and a vial of morphine.
Mom delivers him to spend the morning
Does this make you want to weep?
It ought to.
Still, there’s more than one way to skin a cat
or babysit your own father.
And I could think of a million things he did wrong
not one of them bad enough to
halted in midair , the deadweight wings
lose the sky
to the deck of a deserted ship.
So lay him on the couch
Read him The Ancient Mariner .
He’ll listen, through the mist of morphine
as he never listened in the ordinary days
when he was too busy
Checked at last, he’ll steeple fingers
above withered chest and sigh:
I never thought
I never thought your mother and I
a fine-boned daughter who loved
Wangari Maathai’s death brought great sadness and many admiring obituaries, yet I felt that she deserved poems too.
Please read the marvelous elegies on the death of Wangari Maathai by Pamela Newham, Michael Rolfe and Philip Ado. It’s not easy to write an elegy for someone you didn’t know personally, but these three poems stood out for me because of the very different yet individually perfect techniques they brought to bear: Newham’s spare, stark acrostic; Rolfe’s subtle indirectness and Addo’s poetic apostrophe with its metaphorical allusion to Maathai’s enemies.
Even people who never read poetry seek poems for weddings and funerals, so let’s hope these poems will bring us a few converts.
Yvette Morey’s ‘Tree’ prose poem fits very well with these elegies and brings with it an unexpected rush of childhood joy – it’s so difficult to write about happiness, I feel, that anyone who does so successfully deserves a cheer.

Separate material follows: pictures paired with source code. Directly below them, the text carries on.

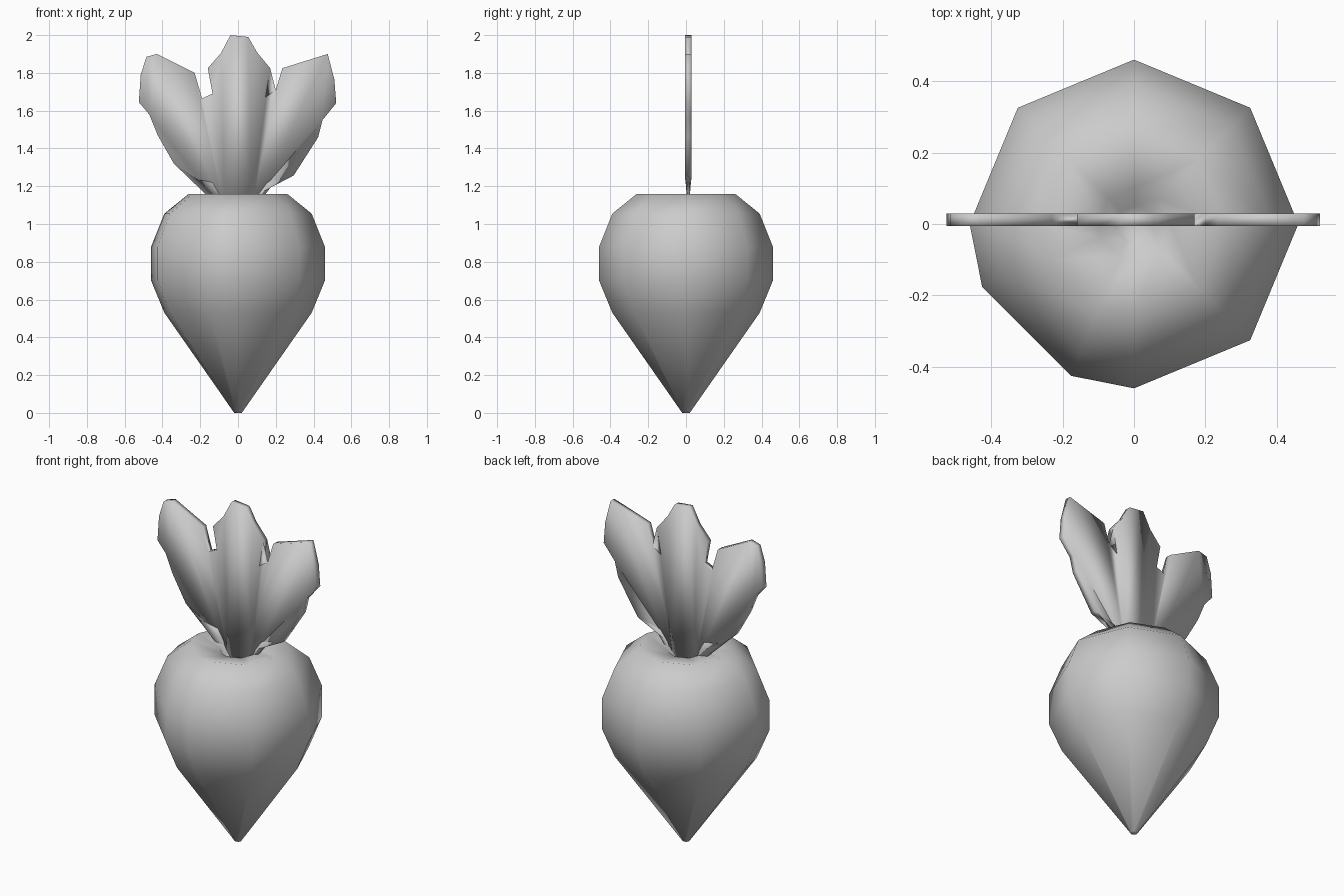
import bpy
import bmesh
from math import cos, sin, radians

if "Cube" in bpy.data.objects:
    bpy.data.objects.remove(bpy.data.objects["Cube"])

# Single flat colour
grey = bpy.data.materials.new("plain_grey")
grey.use_nodes = True
COLOUR = (0.6, 0.6, 0.6, 1)
grey.diffuse_color = COLOUR
grey.node_tree.nodes["Principled BSDF"].inputs["Base Color"].default_value = COLOUR


def finish(name, bm):
    """Turn a bmesh into a smooth-shaded object."""
    bmesh.ops.recalc_face_normals(bm, faces=bm.faces)
    for face in bm.faces:
        face.smooth = True
    mesh = bpy.data.meshes.new(name)
    bm.to_mesh(mesh)
    bm.free()
    mesh.materials.append(grey)
    obj = bpy.data.objects.new(name, mesh)
    bpy.context.collection.objects.link(obj)
    return obj


# Root: eight-sided turned profile with one corner cut off, dimpled at the top
ANGLES = (0, 45, 90, 135, 180, 202.5, 247.5, 270, 315)
PROFILE = [(0.02, 0), (0.39, 0.53), (0.46, 0.70), (0.46, 0.88),
           (0.39, 1.055), (0.26, 1.16), (0.10, 1.13), (0.05, 1.06)]
bm = bmesh.new()
rings = [[bm.verts.new((r * cos(radians(a)), r * sin(radians(a)), z))
          for a in ANGLES] for r, z in PROFILE]
count = len(ANGLES)
for low, high in zip(rings, rings[1:]):
    for i in range(count):
        j = (i + 1) % count
        bm.faces.new((low[i], low[j], high[j], high[i]))
bm.faces.new(rings[0][::-1])
bm.faces.new(rings[-1])
finish("root", bm)

# Leaves: thin three-lobed plate that tapers into the stem
OUTLINE = [
    (-0.07, 1.06), (-0.10, 1.16), (-0.135, 1.22), (-0.255, 1.245),
    (-0.34, 1.32), (-0.425, 1.47), (-0.47, 1.58), (-0.525, 1.645),
    (-0.515, 1.79), (-0.485, 1.885), (-0.43, 1.90), (-0.23, 1.80),
    (-0.19, 1.665), (-0.135, 1.69), (-0.16, 1.825), (-0.09, 1.905),
    (-0.04, 2.0), (0.055, 1.99), (0.10, 1.91), (0.17, 1.825),
    (0.145, 1.67), (0.20, 1.71), (0.235, 1.825), (0.475, 1.90),
    (0.51, 1.765), (0.52, 1.64), (0.447, 1.55), (0.425, 1.46),
    (0.295, 1.257), (0.155, 1.22), (0.11, 1.16), (0.07, 1.06)]
MIDDLE, HALF = 0.012, 0.018


def sheet(bm, side):
    verts = []
    for x, z in OUTLINE:
        taper = min(1, max(0.25, (z - 1.1) / 0.15))
        verts.append(bm.verts.new((x, MIDDLE + side * HALF * taper, z)))
    return verts


bm = bmesh.new()
front, back = sheet(bm, -1), sheet(bm, 1)
caps = [bm.faces.new(front), bm.faces.new(back[::-1])]
for i in range(len(front)):
    j = (i + 1) % len(front)
    bm.faces.new((front[i], back[i], back[j], front[j]))
bmesh.ops.triangulate(bm, faces=caps, quad_method='BEAUTY', ngon_method='BEAUTY')
finish("leaves", bm)
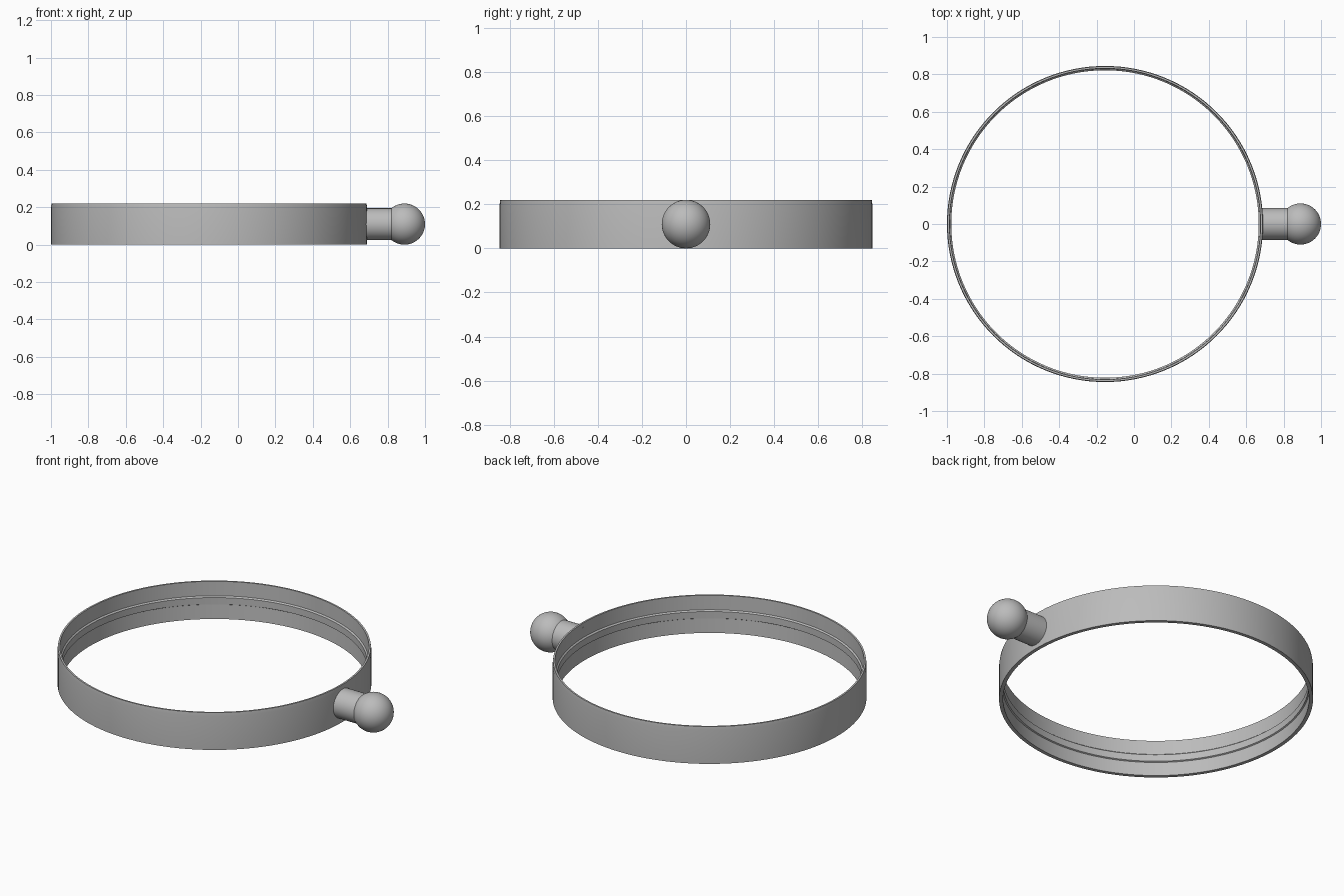
import bpy
import math

if "Cube" in bpy.data.objects:
    bpy.data.objects.remove(bpy.data.objects["Cube"], do_unlink=True)

HEIGHT = 0.22
RING_X = -0.155
MID_Z = HEIGHT / 2

grey = bpy.data.materials.new("plain grey")
grey.use_nodes = True
COLOUR = (0.5, 0.5, 0.5, 1)
grey.diffuse_color = COLOUR
grey.node_tree.nodes["Principled BSDF"].inputs["Base Color"].default_value = COLOUR


def finish(obj, name):
    """Name the part, colour it and smooth its rounded faces."""
    obj.name = name
    obj.data.materials.append(grey)
    bpy.ops.object.select_all(action="DESELECT")
    obj.select_set(True)
    bpy.context.view_layer.objects.active = obj
    bpy.ops.object.shade_smooth_by_angle(angle=math.radians(25))


def lathe(name, profile, x, steps=128):
    """Turn a closed (radius, height) profile about a vertical axis."""
    n = len(profile)
    verts, faces = [], []
    for i in range(steps):
        a = math.tau * i / steps
        verts += [(r * math.cos(a), r * math.sin(a), z) for r, z in profile]
        j = (i + 1) % steps
        for k in range(n):
            m = (k + 1) % n
            faces.append((i * n + k, j * n + k, j * n + m, i * n + m))
    mesh = bpy.data.meshes.new(name)
    mesh.from_pydata(verts, [], faces)
    obj = bpy.data.objects.new(name, mesh)
    bpy.context.collection.objects.link(obj)
    obj.location.x = x
    finish(obj, name)


# Thin band with a shallow snap ridge around the inside
lathe("ring_band", [
    (0.824, 0), (0.845, 0), (0.845, 0.2), (0.842, HEIGHT),
    (0.832, HEIGHT), (0.830, 0.135), (0.822, 0.128),
    (0.822, 0.088), (0.829, 0.084),
], RING_X)

# Short round stem, running from inside the band wall into the ball
start, end = 0.675, 0.86
bpy.ops.mesh.primitive_cylinder_add(
    vertices=48, radius=0.085, depth=end - start,
    location=((start + end) / 2, 0, MID_Z), rotation=(0, math.pi / 2, 0))
finish(bpy.context.object, "knob_stem")

# Ball at the end of the stem
bpy.ops.mesh.primitive_uv_sphere_add(
    segments=48, ring_count=24, radius=0.11, location=(0.89, 0, MID_Z))
finish(bpy.context.object, "knob_ball")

A rush of blood to the head is what we like. Michael Keeling and Jenna Mervis’ responses to the ‘Car Chase’ prompt will have you on a high. I love their evocations of speed and excitement – Jenna’s through an absence of line breaks and Michael’s through rollicking, wheel-spinning rhyme. Both poems end with a similar twist: we realize we’ve been watching a movie car chase.
Jenna also responded with the most way-out, subversive take on the theme of heritage/inheritance in her hilariously titled ‘Every month my great, great grandmother, who gave piano lessons to naughty children, took her pug in a handbag to the bioscope, to hear the lion roar.’
Graham Dukas shows us how to make a poem tantalising in his inventive instruction to ‘Write a poem in only sixty seconds.’ JD Warner, Yvette Morey and Annel Pieterse gave object lessons in brevity and wit.
The walking poems by Stephen Roberts and Shamim Omar Nassar brought exactly the kind of unexpected delights one would hope for in a ramble. Stephen’s ‘I caught a fish’ poem is, I think, an early draft of what will turn out to be a very strong poem.
Finally, we have an exquisite poem – both funny and moving – from one of the Sol Plaatje poetry prize finalists, Bev Rycroft. ‘Albatross’ is a poem about a father whose dying has rendered him both a burden and a blessing.